** What you are asked to do **
Go through the records line by line from the top and repeat each one exactly, ending with the line that contains "for y, r in".

Collection entries
===

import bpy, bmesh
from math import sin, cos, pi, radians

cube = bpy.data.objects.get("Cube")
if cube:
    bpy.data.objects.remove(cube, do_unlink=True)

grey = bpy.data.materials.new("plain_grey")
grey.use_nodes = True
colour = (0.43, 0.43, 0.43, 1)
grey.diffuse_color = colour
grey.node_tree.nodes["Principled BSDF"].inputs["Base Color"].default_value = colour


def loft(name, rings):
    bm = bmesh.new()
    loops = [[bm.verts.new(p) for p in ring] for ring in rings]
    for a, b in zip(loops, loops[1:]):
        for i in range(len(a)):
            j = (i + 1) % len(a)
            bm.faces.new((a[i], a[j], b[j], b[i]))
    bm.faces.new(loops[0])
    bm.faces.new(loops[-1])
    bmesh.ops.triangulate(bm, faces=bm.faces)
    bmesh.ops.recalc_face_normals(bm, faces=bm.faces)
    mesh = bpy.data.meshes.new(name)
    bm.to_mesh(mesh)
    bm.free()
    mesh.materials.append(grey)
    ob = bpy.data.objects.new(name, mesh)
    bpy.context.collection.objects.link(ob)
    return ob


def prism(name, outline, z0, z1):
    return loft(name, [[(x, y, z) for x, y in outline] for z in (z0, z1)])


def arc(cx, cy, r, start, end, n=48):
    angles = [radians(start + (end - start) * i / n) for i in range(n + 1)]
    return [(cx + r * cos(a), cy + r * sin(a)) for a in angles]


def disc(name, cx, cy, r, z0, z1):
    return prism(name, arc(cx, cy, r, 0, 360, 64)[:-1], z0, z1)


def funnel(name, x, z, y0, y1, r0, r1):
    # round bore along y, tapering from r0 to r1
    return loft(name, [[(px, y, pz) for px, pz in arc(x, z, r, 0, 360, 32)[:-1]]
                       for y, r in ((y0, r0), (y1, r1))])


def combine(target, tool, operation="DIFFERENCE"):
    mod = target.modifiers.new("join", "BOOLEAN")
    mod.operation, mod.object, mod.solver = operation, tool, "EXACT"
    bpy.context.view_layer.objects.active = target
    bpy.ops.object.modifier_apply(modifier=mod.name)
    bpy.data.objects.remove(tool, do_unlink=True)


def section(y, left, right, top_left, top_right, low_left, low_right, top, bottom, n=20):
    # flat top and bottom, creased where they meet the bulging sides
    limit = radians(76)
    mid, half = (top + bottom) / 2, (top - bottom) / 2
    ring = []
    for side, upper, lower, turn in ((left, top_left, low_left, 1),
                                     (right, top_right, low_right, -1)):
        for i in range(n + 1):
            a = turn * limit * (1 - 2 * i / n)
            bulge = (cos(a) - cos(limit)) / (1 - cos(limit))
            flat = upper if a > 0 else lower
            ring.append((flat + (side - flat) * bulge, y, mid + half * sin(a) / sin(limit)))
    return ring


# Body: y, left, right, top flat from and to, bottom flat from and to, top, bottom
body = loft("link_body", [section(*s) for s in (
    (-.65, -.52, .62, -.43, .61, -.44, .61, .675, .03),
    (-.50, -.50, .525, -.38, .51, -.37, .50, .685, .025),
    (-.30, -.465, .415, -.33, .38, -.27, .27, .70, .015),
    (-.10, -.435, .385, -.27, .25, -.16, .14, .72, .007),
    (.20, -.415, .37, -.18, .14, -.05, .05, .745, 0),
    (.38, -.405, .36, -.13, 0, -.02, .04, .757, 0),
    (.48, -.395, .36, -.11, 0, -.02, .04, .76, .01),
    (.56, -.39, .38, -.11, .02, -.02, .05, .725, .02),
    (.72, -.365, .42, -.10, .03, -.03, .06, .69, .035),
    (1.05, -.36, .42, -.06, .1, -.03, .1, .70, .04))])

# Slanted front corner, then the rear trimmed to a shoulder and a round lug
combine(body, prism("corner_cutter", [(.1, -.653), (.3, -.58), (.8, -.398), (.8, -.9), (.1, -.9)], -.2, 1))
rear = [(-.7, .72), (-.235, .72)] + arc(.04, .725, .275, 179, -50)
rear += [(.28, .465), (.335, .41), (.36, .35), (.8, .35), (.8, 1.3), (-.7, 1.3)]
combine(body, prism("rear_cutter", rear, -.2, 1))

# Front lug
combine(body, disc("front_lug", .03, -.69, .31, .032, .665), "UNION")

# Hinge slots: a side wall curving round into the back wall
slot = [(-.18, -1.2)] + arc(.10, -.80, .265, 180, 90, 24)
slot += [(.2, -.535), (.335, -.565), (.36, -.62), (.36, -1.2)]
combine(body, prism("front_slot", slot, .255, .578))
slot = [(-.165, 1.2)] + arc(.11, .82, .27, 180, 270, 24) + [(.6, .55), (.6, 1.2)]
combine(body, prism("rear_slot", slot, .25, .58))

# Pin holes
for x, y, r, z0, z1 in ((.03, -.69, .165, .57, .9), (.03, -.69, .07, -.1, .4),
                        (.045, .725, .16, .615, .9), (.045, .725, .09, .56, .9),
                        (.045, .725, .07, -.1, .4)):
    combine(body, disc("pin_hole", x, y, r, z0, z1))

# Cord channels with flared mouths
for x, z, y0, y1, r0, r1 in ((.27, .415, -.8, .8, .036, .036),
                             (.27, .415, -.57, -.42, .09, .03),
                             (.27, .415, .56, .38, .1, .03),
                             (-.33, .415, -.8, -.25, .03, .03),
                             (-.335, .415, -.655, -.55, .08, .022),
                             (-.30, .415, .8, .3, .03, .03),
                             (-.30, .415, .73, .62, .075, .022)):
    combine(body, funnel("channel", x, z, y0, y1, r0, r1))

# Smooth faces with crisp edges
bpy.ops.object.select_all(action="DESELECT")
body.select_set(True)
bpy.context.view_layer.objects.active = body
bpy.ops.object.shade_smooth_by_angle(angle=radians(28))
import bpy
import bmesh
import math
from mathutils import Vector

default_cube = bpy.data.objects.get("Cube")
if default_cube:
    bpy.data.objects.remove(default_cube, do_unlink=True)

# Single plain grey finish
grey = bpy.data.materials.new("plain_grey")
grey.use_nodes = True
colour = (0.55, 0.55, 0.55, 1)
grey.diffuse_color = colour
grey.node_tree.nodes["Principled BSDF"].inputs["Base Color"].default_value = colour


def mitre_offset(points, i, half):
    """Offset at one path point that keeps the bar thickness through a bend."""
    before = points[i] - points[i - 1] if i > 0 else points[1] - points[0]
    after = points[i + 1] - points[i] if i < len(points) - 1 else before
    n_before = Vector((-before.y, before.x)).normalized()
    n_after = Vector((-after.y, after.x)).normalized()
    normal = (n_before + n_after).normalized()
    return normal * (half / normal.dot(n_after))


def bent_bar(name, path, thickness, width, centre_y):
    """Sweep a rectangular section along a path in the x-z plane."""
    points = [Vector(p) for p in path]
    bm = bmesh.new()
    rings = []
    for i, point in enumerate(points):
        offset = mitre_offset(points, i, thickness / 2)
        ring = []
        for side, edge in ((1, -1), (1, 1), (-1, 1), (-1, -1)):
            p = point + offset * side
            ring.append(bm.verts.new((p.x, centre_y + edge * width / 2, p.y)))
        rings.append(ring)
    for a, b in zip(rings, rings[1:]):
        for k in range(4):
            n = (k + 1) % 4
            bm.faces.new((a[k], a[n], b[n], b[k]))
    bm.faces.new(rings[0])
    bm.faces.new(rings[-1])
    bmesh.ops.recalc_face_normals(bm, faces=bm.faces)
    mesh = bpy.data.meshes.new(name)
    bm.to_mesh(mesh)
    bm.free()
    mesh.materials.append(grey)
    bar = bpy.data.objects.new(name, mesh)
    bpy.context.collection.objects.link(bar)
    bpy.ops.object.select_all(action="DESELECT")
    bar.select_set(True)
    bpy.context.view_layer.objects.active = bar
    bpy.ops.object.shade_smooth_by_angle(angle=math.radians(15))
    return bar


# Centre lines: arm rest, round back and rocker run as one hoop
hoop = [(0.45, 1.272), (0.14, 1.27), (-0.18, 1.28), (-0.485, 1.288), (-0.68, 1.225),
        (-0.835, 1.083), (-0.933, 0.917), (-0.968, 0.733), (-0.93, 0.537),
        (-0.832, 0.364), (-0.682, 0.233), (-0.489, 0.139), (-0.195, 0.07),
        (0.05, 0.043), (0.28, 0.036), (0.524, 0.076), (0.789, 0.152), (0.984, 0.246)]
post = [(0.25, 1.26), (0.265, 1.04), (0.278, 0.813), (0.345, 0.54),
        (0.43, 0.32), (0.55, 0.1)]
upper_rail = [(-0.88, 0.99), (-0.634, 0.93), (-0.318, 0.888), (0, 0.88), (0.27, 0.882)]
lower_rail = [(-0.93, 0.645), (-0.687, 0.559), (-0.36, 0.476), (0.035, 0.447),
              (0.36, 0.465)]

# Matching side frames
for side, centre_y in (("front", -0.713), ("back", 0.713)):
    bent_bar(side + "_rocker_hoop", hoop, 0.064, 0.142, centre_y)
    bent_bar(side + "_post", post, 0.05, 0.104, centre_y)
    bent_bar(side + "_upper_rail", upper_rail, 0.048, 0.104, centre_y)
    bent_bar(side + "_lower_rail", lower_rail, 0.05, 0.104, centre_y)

===

** Exercise response **
import bpy, bmesh
from math import sin, cos, pi, radians

cube = bpy.data.objects.get("Cube")
if cube:
    bpy.data.objects.remove(cube, do_unlink=True)

grey = bpy.data.materials.new("plain_grey")
grey.use_nodes = True
colour = (0.43, 0.43, 0.43, 1)
grey.diffuse_color = colour
grey.node_tree.nodes["Principled BSDF"].inputs["Base Color"].default_value = colour


def loft(name, rings):
    bm = bmesh.new()
    loops = [[bm.verts.new(p) for p in ring] for ring in rings]
    for a, b in zip(loops, loops[1:]):
        for i in range(len(a)):
            j = (i + 1) % len(a)
            bm.faces.new((a[i], a[j], b[j], b[i]))
    bm.faces.new(loops[0])
    bm.faces.new(loops[-1])
    bmesh.ops.triangulate(bm, faces=bm.faces)
    bmesh.ops.recalc_face_normals(bm, faces=bm.faces)
    mesh = bpy.data.meshes.new(name)
    bm.to_mesh(mesh)
    bm.free()
    mesh.materials.append(grey)
    ob = bpy.data.objects.new(name, mesh)
    bpy.context.collection.objects.link(ob)
    return ob


def prism(name, outline, z0, z1):
    return loft(name, [[(x, y, z) for x, y in outline] for z in (z0, z1)])


def arc(cx, cy, r, start, end, n=48):
    angles = [radians(start + (end - start) * i / n) for i in range(n + 1)]
    return [(cx + r * cos(a), cy + r * sin(a)) for a in angles]


def disc(name, cx, cy, r, z0, z1):
    return prism(name, arc(cx, cy, r, 0, 360, 64)[:-1], z0, z1)


def funnel(name, x, z, y0, y1, r0, r1):
    # round bore along y, tapering from r0 to r1
    return loft(name, [[(px, y, pz) for px, pz in arc(x, z, r, 0, 360, 32)[:-1]]
                       for y, r in ((y0, r0), (y1, r1))])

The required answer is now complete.